Please copy each line below that contains the string "name".

Top of Provided records

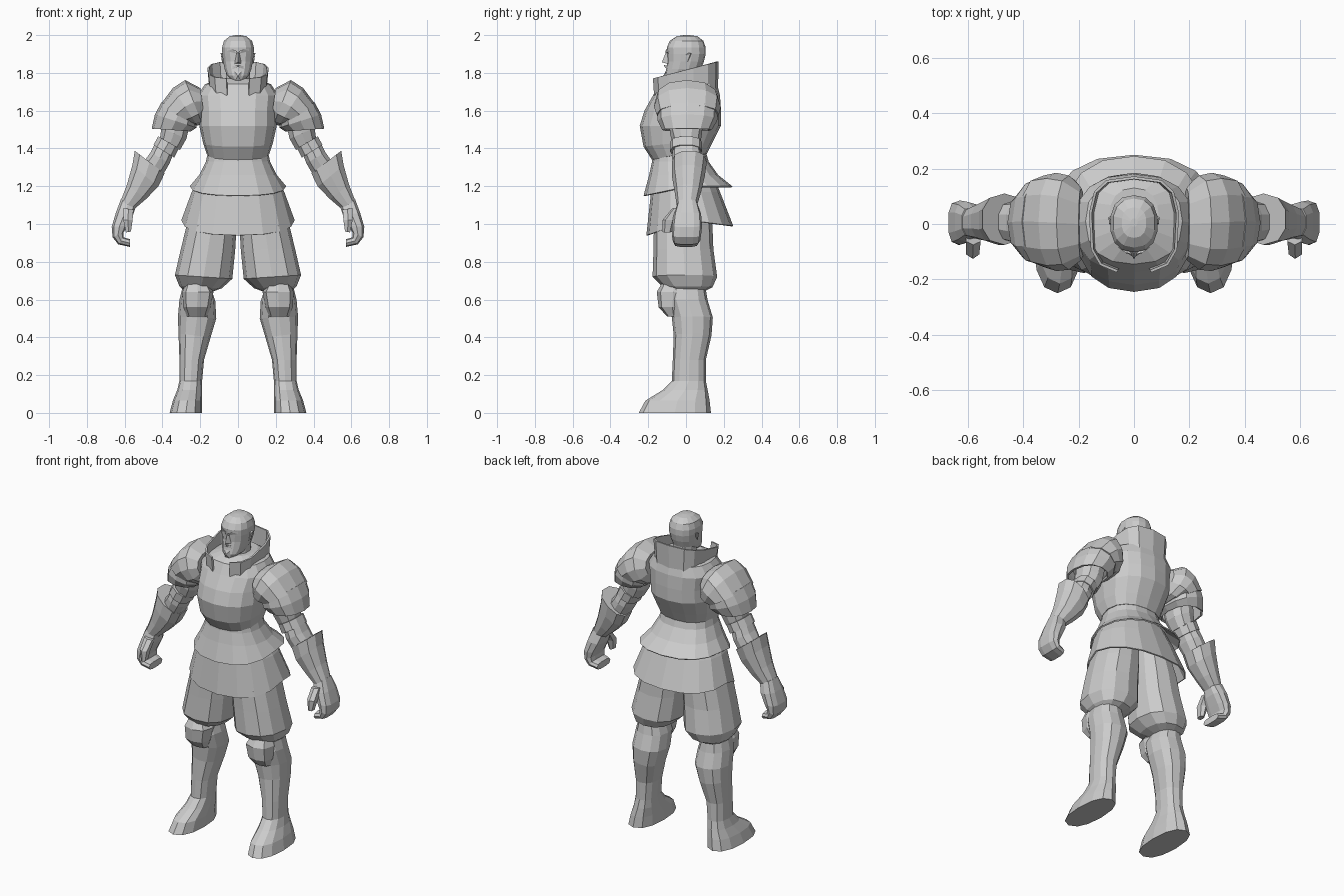
import bpy, bmesh, math
from mathutils import Vector

grey = bpy.data.materials.new("plain_grey")
grey.diffuse_color = (0.6, 0.6, 0.6, 1)


def finish(name, bm, mirror=False, thick=0):
    bmesh.ops.recalc_face_normals(bm, faces=bm.faces)
    me = bpy.data.meshes.new(name)
    bm.to_mesh(me)
    bm.free()
    me.materials.append(grey)
    ob = bpy.data.objects.new(name, me)
    bpy.context.collection.objects.link(ob)
    if thick:
        ob.modifiers.new("thickness", "SOLIDIFY").thickness = thick
    if mirror:
        ob.modifiers.new("both_sides", "MIRROR")
    return ob


def spow(v, p):
    return math.copysign(abs(v) ** p, v) if abs(v) > 1e-6 else 0


def loft(name, rings, n=12, p=0.85, caps=True, mirror=False, thick=0):
    """Skin rings given as (xa, za, xb, zb, y_front, y_back[, front_dz, back_dz])."""
    bm = bmesh.new()
    loops = []
    for r in rings:
        xa, za, xb, zb, y0, y1 = r[:6]
        fz, bz = r[6:] if len(r) > 6 else (0, 0)
        loop = []
        for i in range(n):
            a = 2 * math.pi * i / n - math.pi / 2
            c, s = spow(math.cos(a), p), spow(math.sin(a), p)
            t = (c + 1) / 2
            z = za + (zb - za) * t + fz * max(0, -s) + bz * max(0, s)
            loop.append(bm.verts.new((xa + (xb - xa) * t, (y0 + y1) / 2 + (y1 - y0) / 2 * s, z)))
        loops.append(loop)
    for A, B in zip(loops, loops[1:]):
        for i in range(n):
            j = (i + 1) % n
            bm.faces.new((A[i], A[j], B[j], B[i]))
    if caps:
        bm.faces.new(loops[0])
        bm.faces.new(loops[-1])
    return finish(name, bm, mirror, thick)


def sym(*rows):
    """Centred rings from (half_width, z, y_front, y_back[, dz...])."""
    return [(-w, z, w, z, *rest) for w, z, *rest in rows]


def wedge(name, pts, mirror=False):
    """Convex solid around a few points."""
    bm = bmesh.new()
    for q in pts:
        bm.verts.new(Vector(q))
    bmesh.ops.convex_hull(bm, input=bm.verts)
    return finish(name, bm, mirror)


# Torso and layered skirts
loft("breastplate", sym(
    (0.165, 1.37, -0.18, 0.11, -0.03, 0.0), (0.185, 1.43, -0.225, 0.14, -0.02, 0),
    (0.205, 1.52, -0.245, 0.185), (0.205, 1.60, -0.22, 0.185),
    (0.215, 1.68, -0.175, 0.18), (0.175, 1.74, -0.145, 0.165), (0.09, 1.77, -0.09, 0.13)), 16)
loft("upper_skirt", sym(
    (0.155, 1.40, -0.17, 0.10), (0.17, 1.33, -0.18, 0.12),
    (0.205, 1.26, -0.195, 0.17), (0.255, 1.20, -0.225, 0.245, -0.05, 0.0)),
    16, caps=False, thick=0.008)
loft("lower_skirt", sym(
    (0.19, 1.27, -0.17, 0.14), (0.245, 1.17, -0.185, 0.18),
    (0.30, 1.02, -0.21, 0.25, -0.08, -0.03)), 16, caps=False, thick=0.008)

# Tall collar, open at the front
bm = bmesh.new()
cols = []
for i in range(13):
    a = math.radians(-90 + 13 + (360 - 26) * i / 12)
    c, s = spow(math.cos(a), 0.65), spow(math.sin(a), 0.65)
    top = 1.815 + 0.045 * s
    low = 1.685 - 0.03 * max(0, -s) + 0.03 * max(0, s)
    cols.append((bm.verts.new((0.15 * c, 0.17 * s, low)),
                 bm.verts.new((0.163 * c, -0.003 + 0.175 * s, top))))
for A, B in zip(cols, cols[1:]):
    bm.faces.new((A[0], B[0], B[1], A[1]))
finish("collar", bm, thick=0.01)

# Head
loft("neck", sym((0.085, 1.68, -0.08, 0.1), (0.065, 1.76, -0.06, 0.08),
                 (0.065, 1.84, -0.05, 0.08)), 10)
loft("head", sym(
    (0.032, 1.762, -0.105, -0.03), (0.058, 1.785, -0.112, 0.03), (0.072, 1.82, -0.105, 0.08),
    (0.08, 1.86, -0.098, 0.095), (0.085, 1.90, -0.100, 0.104), (0.086, 1.935, -0.102, 0.104),
    (0.076, 1.97, -0.085, 0.092), (0.045, 1.994, -0.05, 0.06), (0.012, 2.0, -0.01, 0.02)), 14)
wedge("nose", [(-0.008, -0.095, 1.91), (0.008, -0.095, 1.91), (-0.018, -0.095, 1.848),
               (0.018, -0.095, 1.848), (0, -0.128, 1.856), (0, -0.108, 1.905)])
wedge("brow", [(0.006, -0.109, 1.902), (0.006, -0.109, 1.915), (0.058, -0.085, 1.915),
               (0.058, -0.085, 1.93), (0.03, -0.104, 1.925), (0.03, -0.08, 1.915)], True)
wedge("ear", [(0.078, -0.005, 1.85), (0.078, 0.005, 1.905), (0.078, 0.03, 1.90),
              (0.092, 0.025, 1.905), (0.09, 0.0, 1.895), (0.084, 0.005, 1.852)], True)
wedge("moustache", [(0, -0.116, 1.842), (0, -0.114, 1.832), (0.035, -0.095, 1.818),
                    (0.03, -0.095, 1.835), (0, -0.09, 1.835)], True)
wedge("chin_beard", [(-0.02, -0.108, 1.808), (0.02, -0.108, 1.808), (0, -0.12, 1.785),
                     (-0.016, -0.105, 1.757), (0.016, -0.105, 1.757), (0, -0.08, 1.77)])

# Shoulder armour
loft("shoulder_cap", [
    (0.18, 1.58, 0.20, 1.72, -0.13, 0.13), (0.19, 1.53, 0.28, 1.762, -0.165, 0.175),
    (0.215, 1.52, 0.345, 1.72, -0.17, 0.185), (0.24, 1.53, 0.412, 1.63, -0.155, 0.175)],
    12, mirror=True)
loft("shoulder_plate", [
    (0.215, 1.55, 0.405, 1.645, -0.15, 0.17), (0.22, 1.51, 0.44, 1.58, -0.15, 0.165),
    (0.25, 1.49, 0.457, 1.505, -0.125, 0.135)], 12, caps=False, mirror=True, thick=0.012)

# Arms
loft("upper_arm", [
    (0.25, 1.54, 0.40, 1.60, -0.09, 0.09), (0.27, 1.45, 0.408, 1.51, -0.085, 0.085),
    (0.305, 1.39, 0.415, 1.46, -0.07, 0.075)], 10, mirror=True)
loft("elbow_band", [
    (0.31, 1.40, 0.425, 1.465, -0.085, 0.085), (0.335, 1.35, 0.45, 1.42, -0.085, 0.085)],
    10, mirror=True)
loft("elbow", [
    (0.34, 1.37, 0.44, 1.43, -0.07, 0.075), (0.36, 1.32, 0.465, 1.38, -0.075, 0.085),
    (0.40, 1.25, 0.51, 1.32, -0.06, 0.08)], 10, mirror=True)
loft("gauntlet", [
    (0.385, 1.265, 0.55, 1.39, -0.075, 0.11), (0.42, 1.195, 0.562, 1.315, -0.075, 0.10),
    (0.485, 1.13, 0.59, 1.21, -0.06, 0.08), (0.545, 1.08, 0.622, 1.125, -0.05, 0.06)],
    10, mirror=True)
loft("hand", [
    (0.54, 1.09, 0.622, 1.13, -0.045, 0.06), (0.555, 1.045, 0.648, 1.06, -0.065, 0.08),
    (0.585, 0.99, 0.67, 0.985, -0.075, 0.085), (0.605, 0.955, 0.665, 0.93, -0.075, 0.08),
    (0.605, 0.93, 0.635, 0.892, -0.07, 0.075), (0.572, 0.92, 0.572, 0.878, -0.065, 0.065)],
    10, 0.65, mirror=True)
loft("thumb", [
    (0.55, 1.075, 0.61, 1.085, -0.075, -0.02), (0.555, 1.02, 0.61, 1.02, -0.125, -0.055),
    (0.565, 0.96, 0.595, 0.955, -0.125, -0.075)], 6, mirror=True)

# Legs
loft("trouser_leg", [
    (0.005, 1.14, 0.22, 1.14, -0.13, 0.12), (0.008, 0.98, 0.27, 1.0, -0.17, 0.14),
    (0.015, 0.86, 0.302, 0.87, -0.172, 0.145), (0.03, 0.71, 0.334, 0.73, -0.177, 0.165),
    (0.085, 0.66, 0.31, 0.67, -0.12, 0.14), (0.14, 0.64, 0.28, 0.64, -0.06, 0.09)],
    12, mirror=True)
loft("boot", [
    (0.15, 0.68, 0.29, 0.68, -0.09, 0.10), (0.12, 0.59, 0.31, 0.60, -0.10, 0.115),
    (0.115, 0.50, 0.318, 0.51, -0.075, 0.142), (0.145, 0.40, 0.315, 0.42, -0.065, 0.135),
    (0.18, 0.28, 0.31, 0.28, -0.07, 0.105), (0.19, 0.17, 0.31, 0.17, -0.075, 0.105),
    (0.19, 0.12, 0.322, 0.12, -0.125, 0.115), (0.19, 0.065, 0.345, 0.065, -0.215, 0.125),
    (0.19, 0.0, 0.362, 0.0, -0.25, 0.132)], 12, mirror=True)
loft("knee_guard", [
    (0.165, 0.70, 0.27, 0.70, -0.12, 0.0), (0.13, 0.64, 0.295, 0.64, -0.155, 0.02),
    (0.145, 0.56, 0.29, 0.56, -0.145, 0.0), (0.165, 0.51, 0.27, 0.51, -0.10, -0.03)],
    8, 0.75, mirror=True)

Bottom of Provided records

▶ Solved problem:
def finish(name, bm, mirror=False, thick=0):
    me = bpy.data.meshes.new(name)
    ob = bpy.data.objects.new(name, me)
def loft(name, rings, n=12, p=0.85, caps=True, mirror=False, thick=0):
    return finish(name, bm, mirror, thick)
def wedge(name, pts, mirror=False):
    return finish(name, bm, mirror)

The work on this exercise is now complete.